Public Sphere/Journamalism: Some Fairly Recent Must- and Should-Reads

Comment of the Day: Graydon: Post-WWII Western Europe: "Y'all have seen the pictures?...

...The Great War was localized; the continuous front happened from the North Sea to Switzerland, but it didn't move very much. Chunks of France and Belgium get devastated, but not all that much else. Hitler's War/The Great Patriotic War killed an awful lot of people, and an awful lot of them were civilians. The machinery of civilization was destroyed where the now-mechanised and mobile continuous front had passed. (It took twenty years for people to start saying things like "conflicted volume", but that time was the beginning of these things; what's the front when the air war spreads over a couple thousand kilometers?)

People starved in the aftermath simply because it was impossible for food to reach them. (There were real food shortages, but also real logistical collapse.) "Rebuilt Cathedral" might make a decent band name, but there are a lot more of them than there were. And there are yet those now living who remember. (Merkel's remark on this and the lessons of history is important.)

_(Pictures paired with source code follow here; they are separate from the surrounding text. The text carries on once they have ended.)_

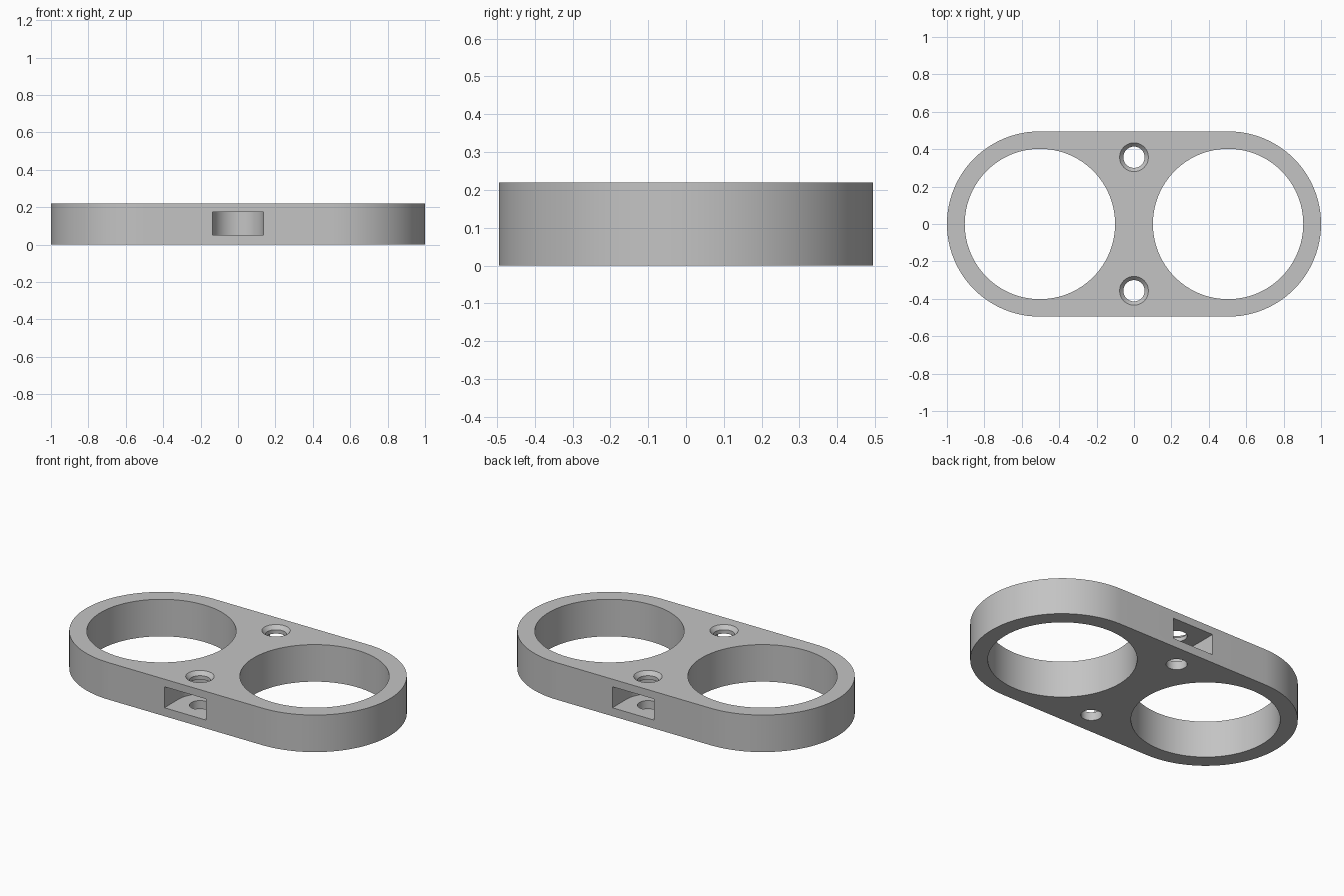
import bpy, bmesh, math

cube = bpy.data.objects.get("Cube")
if cube:
    bpy.data.objects.remove(cube, do_unlink=True)

HEIGHT = 0.22
END_R = 0.495
END_X = 1 - END_R
RING_R = 0.402
SCREW_Y = 0.357
SCREW_R = 0.057
SINK_R = 0.077
SLOT_R = 0.137

grey = bpy.data.materials.new("plain grey")
grey.use_nodes = True
colour = (0.55, 0.55, 0.55, 1)
grey.diffuse_color = colour
grey.node_tree.nodes["Principled BSDF"].inputs["Base Color"].default_value = colour


def arc(cx, cy, r, start, sweep, steps):
    """Points along an arc, angles in degrees."""
    return [(cx + r * math.cos(math.radians(start + sweep * i / steps)),
             cy + r * math.sin(math.radians(start + sweep * i / steps)))
            for i in range(steps + 1)]


def loft(name, sections):
    """Closed solid through (z, outline) sections with equal point counts."""
    bm = bmesh.new()
    rings = [[bm.verts.new((x, y, z)) for x, y in pts] for z, pts in sections]
    n = len(rings[0])
    for low, high in zip(rings, rings[1:]):
        for i in range(n):
            j = (i + 1) % n
            bm.faces.new((low[i], low[j], high[j], high[i]))
    bm.faces.new(rings[0][::-1])
    bm.faces.new(rings[-1])
    bmesh.ops.recalc_face_normals(bm, faces=bm.faces)
    mesh = bpy.data.meshes.new(name)
    bm.to_mesh(mesh)
    bm.free()
    mesh.materials.append(grey)
    obj = bpy.data.objects.new(name, mesh)
    bpy.context.collection.objects.link(obj)
    return obj


def circle(cx, cy, r, steps):
    return arc(cx, cy, r, 0, 360, steps)[:-1]


# Rounded plate
outline = arc(END_X, 0, END_R, -90, 180, 48) + arc(-END_X, 0, END_R, 90, 180, 48)
plate = loft("double_ring_plate", [(0, outline), (HEIGHT, outline)])

cutters = []
for side in (-1, 1):
    # Large ring opening
    ring = circle(side * 0.503, 0, RING_R, 96)
    cutters.append(loft("ring_cutter", [(-0.1, ring), (HEIGHT + 0.1, ring)]))

    # Round-ended slot entering from the long edge
    y = side * SCREW_Y
    slot = arc(0, y, SLOT_R, 0, -180 * side, 32)
    slot += [(-SLOT_R, side * 0.6), (SLOT_R, side * 0.6)]
    cutters.append(loft("slot_cutter", [(0.05, slot), (0.175, slot)]))

    # Countersunk screw hole
    narrow = circle(0, y, SCREW_R, 40)
    wide = circle(0, y, SINK_R, 40)
    cutters.append(loft("screw_cutter", [
        (-0.1, narrow), (HEIGHT - 0.022, narrow),
        (HEIGHT, wide), (HEIGHT + 0.1, wide)]))

for cutter in cutters:
    cutter.hide_render = True
    mod = plate.modifiers.new(cutter.name, "BOOLEAN")
    mod.operation = "DIFFERENCE"
    mod.solver = "EXACT"
    mod.object = cutter

# Bake the cuts and drop the cutters
graph = bpy.context.evaluated_depsgraph_get()
result = bpy.data.meshes.new_from_object(plate.evaluated_get(graph))
plate.modifiers.clear()
plate.data = result
for cutter in cutters:
    bpy.data.objects.remove(cutter, do_unlink=True)

# Smooth curved walls, sharp rims
result.shade_smooth()
result.set_sharp_from_angle(angle=math.radians(25))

Europe was relatively peaceful for a hundred years after the Treaty of Vienna; the memory of the memory had to fade. And Napoleon was more or less nothing in comparison to the Great Patriotic War. Doesn't mean the memory of the memory isn't fading, or that the US' role as the counterweight wasn't dependent on the degree to which the US could avoid being capitalist, or the whole thing wasn't predicated on presumptions about the possibility of economic stability which have been destroyed...